The history of mankind has shown that information is the fundamental leverage factor for our mental development. The most profound moments throughout time have to do with changes in the way information was communicated, stored, processed. After inventing language and writing, the most important development was the modern communication networks. And now, the tablet.
What makes tablets so powerful is their inherent interactivity and intuitiveness. The Economist had a great article about Grace Wambui, a 14-year-old pupil in Nairobi, who was given a tablet at school. Having never touched a tablet before, she figured out how to use it within a minute or so. And she is old. My own niece, 18 months old, figured out how to see videos and photos on my tablet, after playing her favorite games. She learned how to play the infamous birds game and her favorite memory-cards game, while she could barely speak. Now, that’s a breakthrough. Continue reading

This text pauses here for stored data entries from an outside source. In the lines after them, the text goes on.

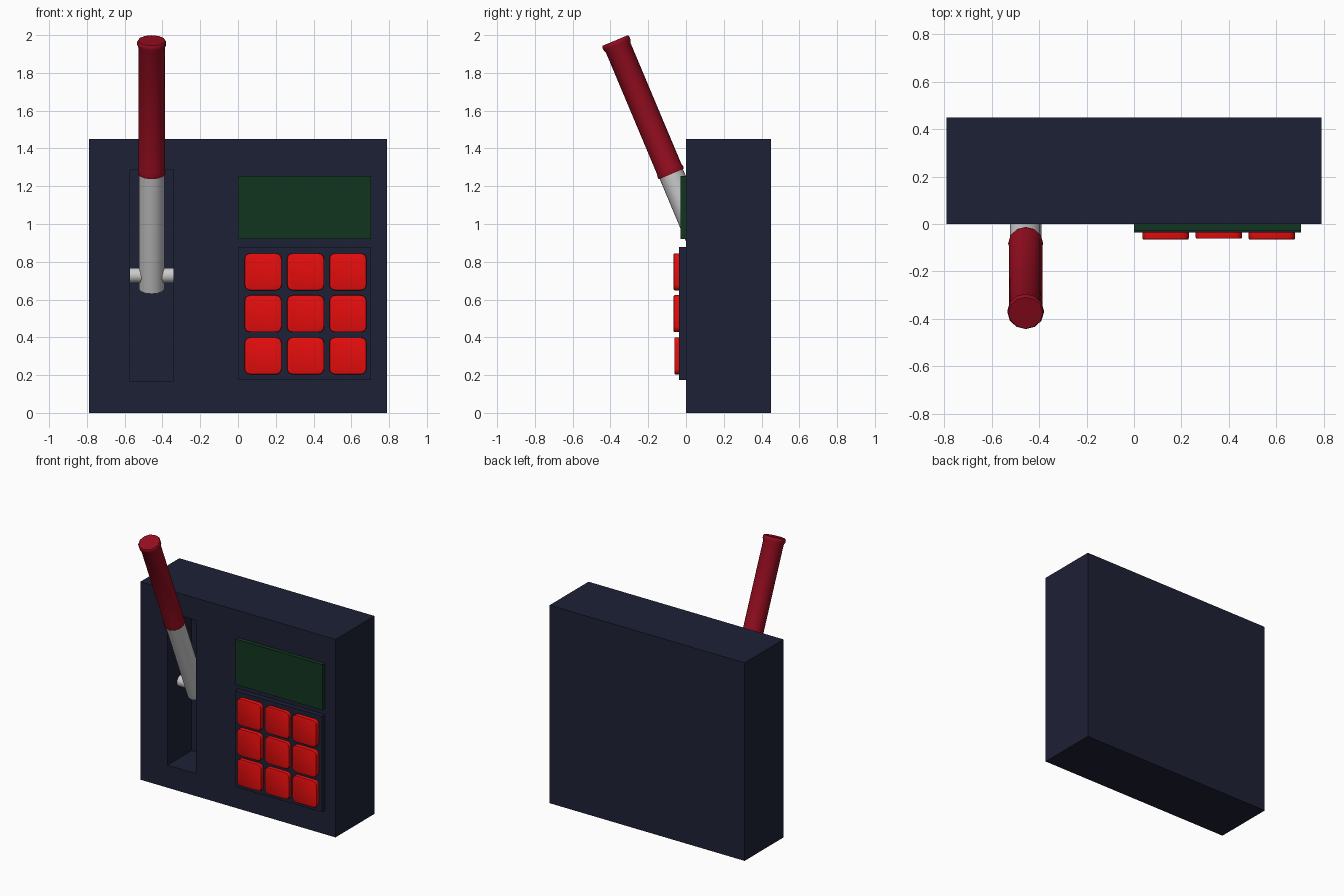
import bpy, bmesh, math
from mathutils import Matrix, Vector

if "Cube" in bpy.data.objects:
    bpy.data.objects.remove(bpy.data.objects["Cube"])


def material(name, rgb):
    m = bpy.data.materials.new(name)
    m.diffuse_color = (*rgb, 1)
    m.use_nodes = True
    m.node_tree.nodes["Principled BSDF"].inputs["Base Color"].default_value = m.diffuse_color
    return m


NAVY = material("navy", (0.0125, 0.0150, 0.036))
GREEN = material("screen_green", (0.0055, 0.036, 0.014))
RED = material("button_red", (0.80, 0.004, 0.004))
CRIMSON = material("grip_crimson", (0.30, 0.004, 0.014))


def finish(name, bm, mat=None, smooth=None):
    bmesh.ops.recalc_face_normals(bm, faces=bm.faces)
    me = bpy.data.meshes.new(name)
    bm.to_mesh(me)
    bm.free()
    ob = bpy.data.objects.new(name, me)
    bpy.context.collection.objects.link(ob)
    if mat:
        me.materials.append(mat)
    if smooth:
        bpy.ops.object.select_all(action='DESELECT')
        ob.select_set(True)
        bpy.context.view_layer.objects.active = ob
        bpy.ops.object.shade_smooth_by_angle(angle=math.radians(smooth))
    return ob


def box_mesh(lo, hi):
    bm = bmesh.new()
    lo, hi = Vector(lo), Vector(hi)
    bmesh.ops.create_cube(bm, size=1, matrix=Matrix.Translation((lo + hi) / 2)
                          @ Matrix.Diagonal((*(hi - lo), 1)))
    return bm


def box(name, lo, hi, mat=None):
    return finish(name, box_mesh(lo, hi), mat)


def lathe(name, profile, matrix, mat=None, sides=12):
    bm = bmesh.new()
    verts = [bm.verts.new((r, 0, z)) for r, z in profile]
    edges = [bm.edges.new(p) for p in zip(verts, verts[1:])]
    bmesh.ops.spin(bm, geom=verts + edges, cent=(0, 0, 0), axis=(0, 0, 1),
                   angle=math.tau, steps=sides, use_merge=True)
    bmesh.ops.remove_doubles(bm, verts=bm.verts, dist=1e-4)
    bm.transform(matrix)
    return finish(name, bm, mat, 35)


def button(name, cx, cz, front):
    h = 0.098
    bm = box_mesh((cx - h, front, cz - h), (cx + h, -0.03, cz + h))
    # rounded corners, then a soft front rim
    sides = [e for e in bm.edges if abs(e.verts[0].co.y - e.verts[1].co.y) > 1e-4]
    bmesh.ops.bevel(bm, geom=sides, offset=0.03, segments=3, profile=0.5, affect='EDGES')
    rim = [e for e in bm.edges if all(abs(v.co.y - front) < 1e-4 for v in e.verts)]
    bmesh.ops.bevel(bm, geom=rim, offset=0.006, segments=2, profile=0.5, affect='EDGES')
    return finish(name, bm, RED, 40)


# housing with the lever slot cut into its front
housing = box("housing", (-0.79, 0, 0), (0.79, 0.45, 1.45), NAVY)
cutter = box("slot_cutter", (-0.572, -0.1, 0.165), (-0.342, 0.28, 1.287), NAVY)
cut = housing.modifiers.new("slot", 'BOOLEAN')
cut.operation, cut.solver, cut.object = 'DIFFERENCE', 'EXACT', cutter
bpy.context.view_layer.objects.active = housing
bpy.ops.object.modifier_apply(modifier=cut.name)
bpy.data.objects.remove(cutter)

# screen and keypad
box("screen", (0, -0.03, 0.92), (0.705, 0.01, 1.253), GREEN)
box("keypad_plate", (0, -0.036, 0.175), (0.705, 0.01, 0.878), NAVY)
for row, cz in enumerate((0.302, 0.525, 0.747)):
    for col, cx in enumerate((0.133, 0.358, 0.582)):
        front = -0.066 + 0.004 * (col == 1 or row == 0)
        button(f"button_{row}_{col}", cx, cz, front)

# lever leaning forward out of the slot
lever = Matrix.Translation((-0.457, 0.178, 0.656)) @ Matrix.Rotation(math.radians(22.8), 4, 'X')
lathe("lever_shaft", [(0, 0), (0.067, 0), (0.067, 0.68), (0, 0.68)], lever)
lathe("lever_grip", [(0, 0.66), (0.071, 0.66), (0.074, 0.672), (0.070, 0.69), (0.070, 1.385),
                     (0.077, 1.402), (0.077, 1.42), (0.072, 1.427), (0, 1.427)], lever, CRIMSON)

# pivot axle across the slot
axle = Matrix.Translation((-0.457, 0.149, 0.728)) @ Matrix.Rotation(math.pi / 2, 4, 'Y')
lathe("lever_axle", [(0, -0.115), (0.04, -0.115), (0.04, 0.115), (0, 0.115)], axle)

This post was submitted by Rosalie Ledda. Rosalie blogs about elearning in Spanish and can be found on LinkedIn.
With the eruption of the iPad there is plenty of questions about its use. Do we have to replace textbooks in schools for tablets? Should companies think of adapting their content to be viewed on tablets?

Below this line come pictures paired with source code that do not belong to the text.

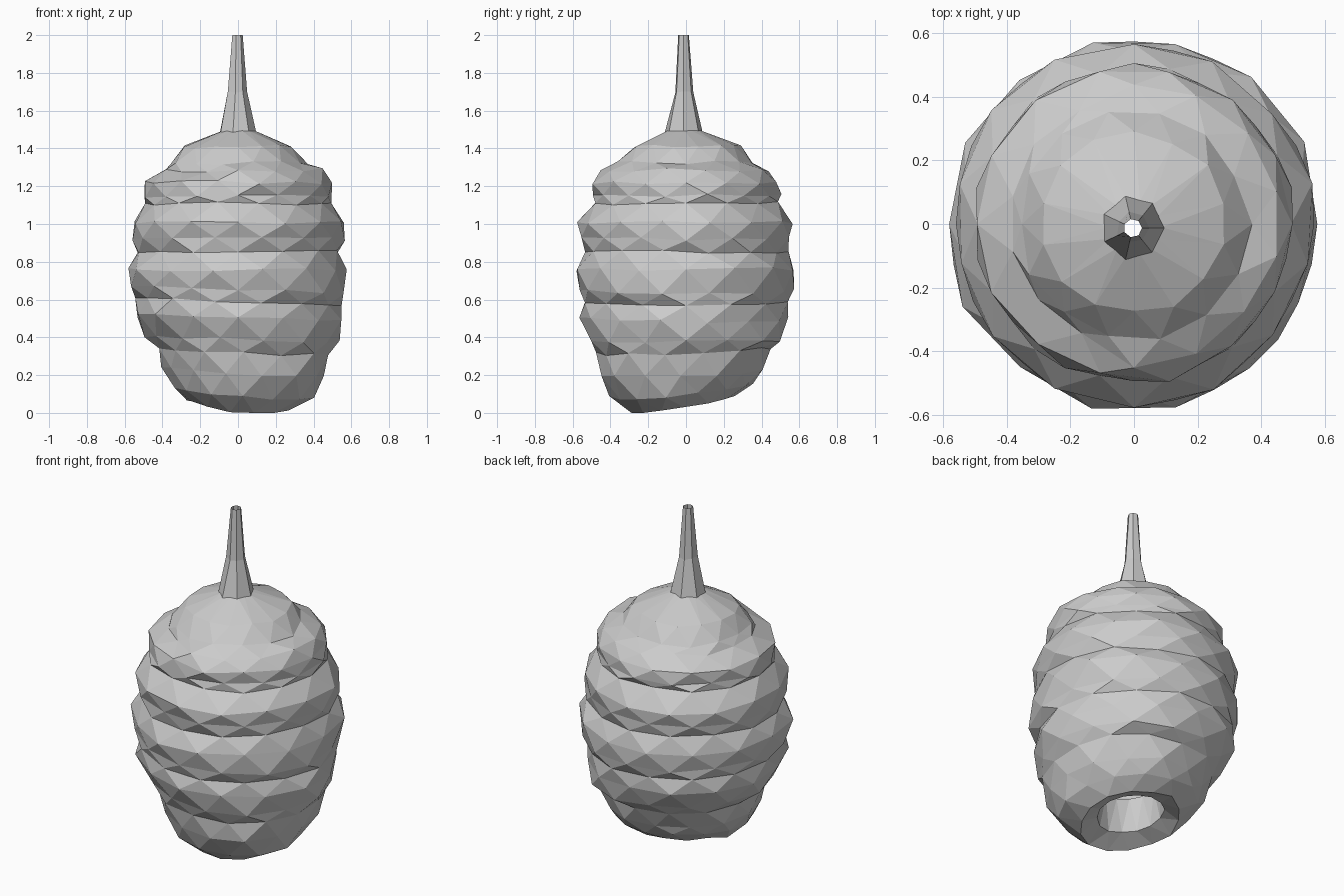
import bpy, bmesh, math, random

if "Cube" in bpy.data.objects:
    bpy.data.objects.remove(bpy.data.objects["Cube"])

random.seed(11)
SIDES = 14


def make(name, bm):
    mesh = bpy.data.meshes.new(name)
    bm.to_mesh(mesh)
    bm.free()
    ob = bpy.data.objects.new(name, mesh)
    bpy.context.collection.objects.link(ob)
    return ob


def loft(name, rings, staggered=True):
    """Skin through rings of equal point count, open at both ends."""
    bm = bmesh.new()
    loops = [[bm.verts.new(p) for p in ring] for ring in rings]
    n = len(rings[0])
    for k, (a, b) in enumerate(zip(loops, loops[1:])):
        for i in range(n):
            j = (i + 1) % n
            if not staggered:
                bm.faces.new((a[i], a[j], b[j], b[i]))
            elif k % 2 == 0:
                bm.faces.new((a[i], a[j], b[i]))
                bm.faces.new((a[j], b[j], b[i]))
            else:
                bm.faces.new((a[i], b[j], b[i]))
                bm.faces.new((a[i], a[j], b[j]))
    return make(name, bm)


def ring(r, z, k, jitter=0.0, bulge=0.0, tx=0.0, ty=0.0, cx=0.0, cy=0.0, sides=SIDES):
    """Irregular ring; odd rings are turned half a step. tx, ty tilt it."""
    pts = []
    for i in range(sides):
        a = math.tau * (i + 0.5 * (k % 2)) / sides
        rr = r + random.uniform(-jitter, jitter)
        deg = (math.degrees(a) + 180) % 360 - 180
        if -100 < deg < 100:        # torn flap: missing on the left side
            rr += bulge
        x, y = rr * math.cos(a) + cx, rr * math.sin(a) + cy
        zz = z + random.uniform(-jitter, jitter) * 0.8 + tx * x + ty * y
        pts.append((x, y, max(zz, 0.0)))
    return pts


# layered hive shell: radius, height, flap bulge, tilt x, tilt y, centre x, centre y
profile = [
    (0.285, 0.055, 0, -0.08, 0.16, 0.02, -0.01),
    (0.375, 0.125, 0, -0.08, 0.10, 0.025, -0.02),
    (0.435, 0.22, 0, -0.06, 0.03, 0.03, -0.03),
    (0.465, 0.33, 0, -0.03, 0.03, 0.03, -0.01),
    (0.512, 0.39, 0, -0.03, 0, 0.02, 0),
    (0.555, 0.50, 0, -0.03, 0, 0, -0.01),
    (0.542, 0.585, 0, -0.04, 0, 0, 0),
    (0.570, 0.65, 0, -0.03, 0, 0, 0),
    (0.585, 0.76, 0, 0, 0, 0, 0),
    (0.540, 0.855, 0, 0, 0, 0, 0),
    (0.555, 0.92, 0, 0, 0, 0, 0),
    (0.565, 1.01, 0, 0, 0, 0, 0),
    (0.490, 1.11, 0, 0, 0, 0, 0),
    (0.497, 1.15, 0, 0, 0, 0, 0),
    (0.487, 1.22, 0.01, 0, 0, 0, 0),
    (0.39, 1.285, 0.06, 0, 0, 0, 0),
    (0.36, 1.325, 0, 0, 0, 0, 0),
    (0.285, 1.41, 0, 0, 0, 0, 0),
    (0.085, 1.495, 0, 0, 0, 0, -0.01),
]
rings = [ring(r, z, k, 0.003 if r < 0.1 else 0.013, b, tx, ty, cx, cy)
         for k, (r, z, b, tx, ty, cx, cy) in enumerate(profile)]
loft("hive_shell", rings)

# entrance: lip turning inward from the shell edge, then a short tunnel
mouth = [rings[0]] + [ring(r, z, k + 1, 0.006, 0, -0.08, 0.14, 0.02, -0.01)
                      for k, (r, z) in enumerate([(0.185, 0.10), (0.165, 0.30)])]
loft("entrance_tunnel", mouth).data.flip_normals()

# hollow hanging stem
stem = [ring(r, z, 0, j, cx=-0.004, cy=-0.013, sides=7)
        for r, z, j in [(0.100, 1.485, 0.003), (0.05, 1.70, 0.006), (0.029, 2.0, 0)]]
loft("stem", stem, staggered=False)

Learning on Tablets according to the NMC Horizon Report
According to 2012 NMC Horizon Report Higher Education Edition tablets present new opportunities to enhance learning experiences when compared with other devices.
Tablets are considered less disruptive than smartphones because there are no ringing and no incoming messages that can distract the learners.

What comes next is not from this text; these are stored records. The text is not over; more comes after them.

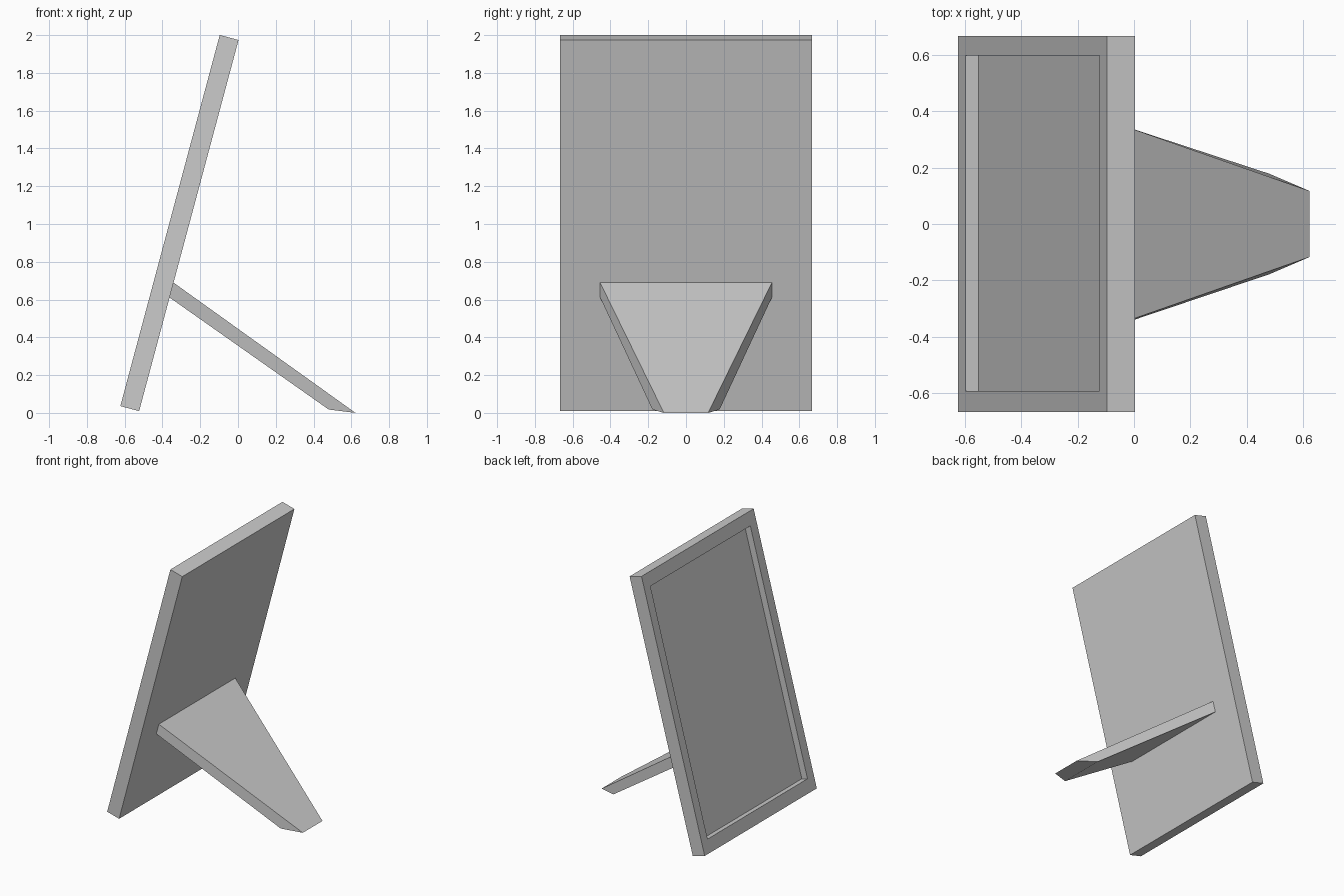
import bpy, bmesh, math
from mathutils import Vector, Matrix

if "Cube" in bpy.data.objects:
    bpy.data.objects.remove(bpy.data.objects["Cube"])

def finish(bm, name):
    bmesh.ops.recalc_face_normals(bm, faces=bm.faces)
    me = bpy.data.meshes.new(name)
    bm.to_mesh(me)
    bm.free()
    ob = bpy.data.objects.new(name, me)
    bpy.context.collection.objects.link(ob)
    return ob

# Picture frame: slab with a recess in its -x face, leaned back 15 degrees
thick, width, length, depth = 0.103, 1.334, 2.034, 0.049
margin, y_lo, y_hi = 0.097, -0.592, 0.597
bm = bmesh.new()
bmesh.ops.create_cube(bm, size=1, matrix=Matrix.Translation((thick / 2, 0, length / 2))
                      @ Matrix.Diagonal((thick, width, length, 1)))
bm.normal_update()
face = min(bm.faces, key=lambda f: f.normal.x)
bmesh.ops.inset_individual(bm, faces=[face], thickness=0.07)
for v in face.verts:
    v.co.y = y_hi if v.co.y > 0 else y_lo
    v.co.z = length - margin if v.co.z > length / 2 else margin
floor = bmesh.ops.extrude_discrete_faces(bm, faces=[face])["faces"][0]
bmesh.ops.translate(bm, vec=(depth, 0, 0), verts=floor.verts)
frame = finish(bm, "picture_frame")
frame.rotation_euler.y = math.radians(15)
frame.location = (-0.623, 0, 0.036)

# Tapered stand leg: side profile points as (x, z, half width)
profile = [(-0.342, 0.69, 0.455), (0.622, 0.0, 0.117),
           (0.48, 0.018, 0.178), (-0.364, 0.612, 0.455)]
bm = bmesh.new()
near = [bm.verts.new((x, -w, z)) for x, z, w in profile]
far = [bm.verts.new((x, w, z)) for x, z, w in profile]
bm.faces.new(near)
bm.faces.new(far[::-1])
for i in range(4):
    j = (i + 1) % 4
    bm.faces.new((near[i], far[i], far[j], near[j]))
finish(bm, "stand_leg")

But what the report underlines is that the iPad has revolutionized the way in which people interact with the content. People now can swipe pages, pinch to zoom in or zoom out over the images, maps or even tap on the screen and run a video or a song. Suddenly, the content has become interactive, it has become engaging. Continue reading
The following is an excerpt from an article published on Techcrunch.com.
Forrester’s latest report on mobile adoption in the enterprise found that 66% of employees now use two or more devices every day, including desktops, laptops, smartphones and tablets. A smaller, but notable 12% percent said they now use tablets at work. That’s still far fewer than the 50% who report only using a desktop, or the 82% who use a desktop alone or alongside other devices. Continue reading